Originally posted on ACUE’s Q Blog.
The Association of College and University Educators (ACUE) held its Board of Advisors meeting last week in Washington, DC, and was joined by some special guests, including a top official at the U.S. Department of Education.
The meeting was hosted by ACE, whose landmark collaboration with ACUE includes co-endorsed Certificates in Effective College Instruction for faculty who complete ACUE’s comprehensive Course in Effective Teaching Practices. ACUE’s Board of Advisors is a coalition of leaders in higher education who helped found ACUE in 2014 and continue to advise and guide the mission. (A list of Board of Advisors members in attendance is below.)
The meeting kicked off with a lengthy discussion about changes facing higher education and the role that effective teaching can play to help colleges and universities meet new challenges. The discussion came less than two months after the collaboration between ACUE and ACE was announced, which also includes a joint commitment to dramatically expand the use of effective teaching practices in higher education.
“We know that good teaching maps to student success,” ACUE Chairman Matt Goldstein said during his opening remarks.
“ACUE offers the opportunity to deepen student learning and is well timed to positively impact higher education,” added ACE President Molly Corbett Broad.
Also participating in the meeting were Ted Mitchell, Under Secretary at the US Department of Education, and Genyne Boston, Associate Provost of Florida A&M University (FAMU), which piloted the ACUE Course this spring. Boston discussed FAMU’s three-week pilot this spring, which included 20 faculty participants. (Click here for more details about the FAMU pilot.)
Under Secretary Mitchell, who oversees higher education and postsecondary policies in his role at the Department of Education, was present during the opening discussion, titled “Moving Excellence in Instruction to the Heart of the Student Success Agenda.”
Dramatic changes to the student population and faculty workforce have underscored the importance of effective instruction, which Mitchell said was “at the core of the educational enterprise.”
“We need to start the conversation and keep the conversation going,” added Mitchell, who said that an important component of ACUE’s work would be to show that the program was improving student outcomes, such as retention and graduation rates. ACUE is building a robust research agenda into our faculty development programs at partner institutions.
List of attendees:*
- Matthew Goldstein, ACUE chairman and chancellor emeritus, City University of New York
- Molly Corbett Broad, president, ACE
- Ann Weaver Hart, president, University of Arizona
- Peter McPherson, president, Association of Public and Land-grant Universities
- Barry Munitz, chancellor emeritus, California State University System
- Eduardo Padrón, president, Miami Dade College
- Kevin Reilly, president emeritus and Regent Professor, University of Wisconsin System
- Charles Rose, former general counsel, U.S. Department of Education

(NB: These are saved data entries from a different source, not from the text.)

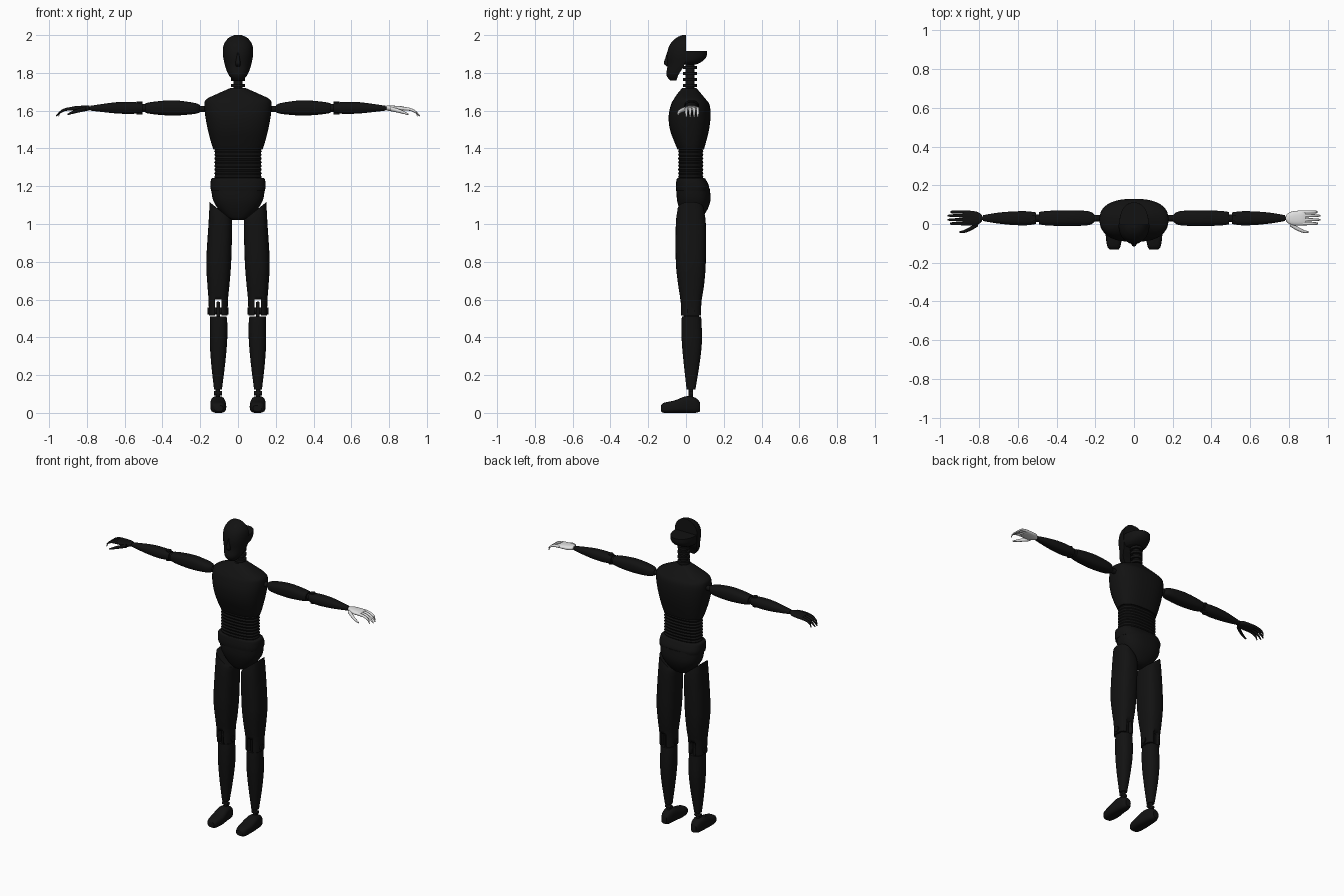
import bpy, bmesh
from math import sin, cos, pi, radians
from mathutils import Matrix, Vector

default_cube = bpy.data.objects.get("Cube")
if default_cube:
    bpy.data.objects.remove(default_cube, do_unlink=True)


def make_material(name, value):
    material = bpy.data.materials.new(name)
    material.use_nodes = True
    colour = (value, value, value, 1)
    material.diffuse_color = colour
    shader = next(n for n in material.node_tree.nodes if n.type == "BSDF_PRINCIPLED")
    shader.inputs["Base Color"].default_value = colour
    return material


BLACK = make_material("matte black", 0.006)
PALE = make_material("pale grey", 0.75)


def finish(name, bm, material=BLACK, side=1):
    """Turn a bmesh into a smooth object, mirrored across x if side is -1."""
    bmesh.ops.scale(bm, vec=(side, 1, 1), verts=bm.verts)
    bmesh.ops.recalc_face_normals(bm, faces=bm.faces)
    mesh = bpy.data.meshes.new(name)
    bm.to_mesh(mesh)
    bm.free()
    mesh.materials.append(material)
    obj = bpy.data.objects.new(name, mesh)
    bpy.context.collection.objects.link(obj)
    bpy.ops.object.select_all(action="DESELECT")
    obj.select_set(True)
    bpy.context.view_layer.objects.active = obj
    bpy.ops.object.shade_smooth_by_angle(angle=radians(40))
    return obj


def resample(rows, steps):
    """Smooth the sections with a Catmull-Rom spline."""
    rows = [Vector(r) for r in rows]
    result = []
    for i in range(len(rows) - 1):
        p, q, r, s = rows[max(i - 1, 0)], rows[i], rows[i + 1], rows[min(i + 2, len(rows) - 1)]
        for k in range(steps):
            t = k / steps
            result.append(q + (r - p) * t / 2 + (p * 2 - q * 5 + r * 4 - s) * t * t / 2
                          + (q * 3 - p - r * 3 + s) * t ** 3 / 2)
    return result + [rows[-1]]


def loft(name, rows, axis="z", material=BLACK, side=1, steps=4, power=2.4,
         sides=28, half=False, tilt=0):
    """Skin rounded sections (position, low a, high a, low b, high b) along an axis.
    Four-value sections are symmetric in a. Half sections bulge from high b to low b."""
    rows = [(r[0], -r[1], *r[1:]) if len(r) == 4 else r for r in rows]
    rows = resample(rows, steps)
    bm = bmesh.new()
    rings = []
    for index, (t, a0, a1, b0, b1) in enumerate(rows):
        ring = []
        for k in range(sides):
            angle = pi * k / (sides - 1) if half else 2 * pi * k / sides
            u, v = [abs(w) ** (2 / power) * (1 if w > 0 else -1) for w in (cos(angle), sin(angle))]
            a = (a0 + a1) / 2 + (a1 - a0) / 2 * u
            b = b1 + (b0 - b1) * v if half else (b0 + b1) / 2 + (b1 - b0) / 2 * v
            lean = tilt * (a - (a0 + a1) / 2) * max(0, 1 - index / steps)
            point = {"z": (a, b, t + lean), "x": (t, a, b), "y": (a, t, b)}[axis]
            ring.append(bm.verts.new(point))
        rings.append(ring)
    for low, high in zip(rings, rings[1:]):
        for k in range(sides):
            n = (k + 1) % sides
            bm.faces.new((low[k], low[n], high[n], high[k]))
    bm.faces.new(rings[0])
    bm.faces.new(rings[-1])
    return finish(name, bm, material, side)


def box(name, low, high, side=1, bevel=0.004):
    low, high = Vector(low), Vector(high)
    bm = bmesh.new()
    bmesh.ops.create_cube(bm, size=1)
    bmesh.ops.scale(bm, vec=high - low, verts=bm.verts)
    bmesh.ops.translate(bm, vec=(low + high) / 2, verts=bm.verts)
    bmesh.ops.bevel(bm, geom=bm.edges[:], offset=bevel, segments=2, affect="EDGES")
    return finish(name, bm, side=side)


def rod(name, start, end, radius, side=1):
    start, end = Vector(start), Vector(end)
    bm = bmesh.new()
    turn = Vector((0, 0, 1)).rotation_difference(end - start).to_matrix().to_4x4()
    bmesh.ops.create_cone(bm, cap_ends=True, segments=20, radius1=radius, radius2=radius,
                          depth=(end - start).length,
                          matrix=Matrix.Translation((start + end) / 2) @ turn)
    return finish(name, bm, side=side)


def cut(target, cutter):
    modifier = target.modifiers.new("slot", "BOOLEAN")
    modifier.operation = "DIFFERENCE"
    modifier.object = cutter
    bpy.context.view_layer.objects.active = target
    bpy.ops.object.modifier_apply(modifier=modifier.name)
    bpy.data.objects.remove(cutter, do_unlink=True)


# Head: a half-shell face, a nose and a low cradle at the back
loft("face_mask", [(1.76, .025, -.085, -.05), (1.79, .05, -.104, -.04), (1.84, .069, -.098, -.01),
                   (1.9, .08, -.1, 0), (1.95, .075, -.085, 0), (1.985, .05, -.052, 0),
                   (2, .018, -.02, 0)], half=True, power=2.2)
loft("nose", [(1.835, .012, -.102, -.08), (1.85, .014, -.117, -.08), (1.88, .009, -.109, -.08),
              (1.91, .005, -.1, -.08)], power=2)
loft("skull_cradle", [(1.845, .055, .055, -.01), (1.86, .07, .085, -.01), (1.885, .076, .108, -.01),
                      (1.915, .076, .111, -.01)], half=True, power=2.3)

# Neck column with stacked rings
rod("neck_column", (0, .022, 1.69), (0, .022, 1.87), .024)
for i in range(4):
    z = 1.725 + i * .032
    rod("neck_ring", (0, .022, z), (0, .022, z + .016), .037)

# Trunk
loft("chest", [(1.395, .13, -.045, .095), (1.43, .142, -.06, .105), (1.5, .16, -.085, .122),
               (1.57, .173, -.092, .13), (1.63, .178, -.08, .125), (1.66, .168, -.065, .105),
               (1.69, .108, -.045, .08), (1.72, .04, -.02, .055)], power=2.5, sides=40)
ribs = 9
loft("ribbed_waist", [(1.23 + .175 * i / (2 * ribs), .126 - .006 * (i % 2),
                       -.042 + .005 * (i % 2), .092 - .005 * (i % 2))
                      for i in range(2 * ribs + 1)], steps=1, power=2.6, sides=36)
loft("hip_belt", [(1.175, .142, -.052, .12), (1.2, .146, -.054, .122), (1.235, .143, -.05, .105),
                  (1.243, .135, -.045, .098)], power=2.8, sides=36)
loft("pelvis", [(1.02, .03, .0, .06), (1.035, .06, -.015, .085), (1.08, .105, -.035, .115),
                (1.13, .133, -.048, .13), (1.19, .142, -.05, .125)], sides=36)

for side, label in ((1, "left"), (-1, "right")):
    # Leg
    thigh = loft(label + "_thigh", [(1.07, .035, .15, -.045, .095), (1, .031, .156, -.054, .105),
                                    (.8, .036, .168, -.054, .105), (.68, .045, .162, -.042, .096),
                                    (.6, .053, .156, -.03, .084), (.515, .055, .154, -.027, .08)],
                 side=side, tilt=.8, power=2.6)
    cut(thigh, box("slot_cutter", (.088, -.2, .45), (.123, .2, .6), side, .001))
    box(label + "_knee_tongue", (.096, -.012, .49), (.115, .068, .59), side)
    rod(label + "_knee_pin", (.05, .025, .54), (.161, .025, .54), .019, side)
    loft(label + "_shin", [(.51, .06, .148, -.022, .08), (.46, .056, .149, -.024, .083),
                           (.37, .058, .149, -.022, .084), (.26, .068, .142, -.012, .072),
                           (.125, .085, .127, .003, .05)], side=side)
    rod(label + "_ankle_post", (.106, .026, .05), (.106, .026, .14), .012, side)
    rod(label + "_ankle_pin", (.086, .026, .105), (.126, .026, .105), .012, side)
    loft(label + "_foot", [(-.132, .08, .125, .008, .04), (-.115, .07, .138, 0, .054),
                           (-.06, .062, .146, 0, .066), (.0, .068, .145, 0, .088),
                           (.05, .075, .138, 0, .08), (.075, .088, .126, .008, .055)],
         axis="y", side=side, power=3)

    # Arm
    rod(label + "_shoulder_pin", (.14, .03, 1.61), (.24, .03, 1.61), .016, side)
    loft(label + "_upper_arm", [(.2, .015, .045, 1.592, 1.63), (.235, -.006, .066, 1.582, 1.642),
                                (.34, -.01, .07, 1.574, 1.655), (.44, -.008, .068, 1.58, 1.648),
                                (.49, -.002, .062, 1.588, 1.64)], axis="x", side=side, power=2.7)
    rod(label + "_elbow_link", (.47, .03, 1.614), (.56, .03, 1.614), .02, side)
    rod(label + "_elbow_pin", (.522, .03, 1.581), (.522, .03, 1.648), .016, side)
    loft(label + "_forearm", [(.505, .0, .06, 1.59, 1.64), (.56, -.007, .066, 1.583, 1.646),
                              (.64, -.004, .064, 1.585, 1.645), (.72, .005, .056, 1.593, 1.635),
                              (.78, .016, .045, 1.6, 1.626)], axis="x", side=side)
    rod(label + "_wrist_pin", (.77, .03, 1.613), (.8, .03, 1.613), .01, side)

    # Hand: palm, four drooping fingers and a thumb
    skin = PALE if side > 0 else BLACK
    loft(label + "_palm", [(.785, .015, .047, 1.602, 1.626), (.81, -.005, .063, 1.598, 1.627),
                           (.86, -.008, .07, 1.598, 1.624), (.885, -.004, .069, 1.602, 1.619)],
         axis="x", material=skin, side=side)
    for finger, (y, tip) in enumerate(((.002, .95), (.022, .964), (.043, .964), (.062, .948))):
        path = [(.87, 1.611, .009), (.91, 1.607, .008), (.94, 1.593, .007), (tip, 1.571, .004)]
        loft(f"{label}_finger_{finger + 1}", [(x, y - r, y + r, z - r, z + r) for x, z, r in path],
             axis="x", material=skin, side=side, sides=12, power=2)
    path = [(.805, .0, 1.61, .012), (.84, -.022, 1.602, .011), (.875, -.038, 1.591, .008),
            (.902, -.042, 1.58, .004)]
    loft(label + "_thumb", [(x, y - r, y + r, z - r, z + r) for x, y, z, r in path],
         axis="x", material=skin, side=side, sides=12, power=2)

- Benno Schmidt, president emeritus, Yale University, and chairman, City University of New York
- Andy Stern, president emeritus, SEIU
* Associate Provost Genyne Boston attended on behalf of FAMU President Elmira Mangum.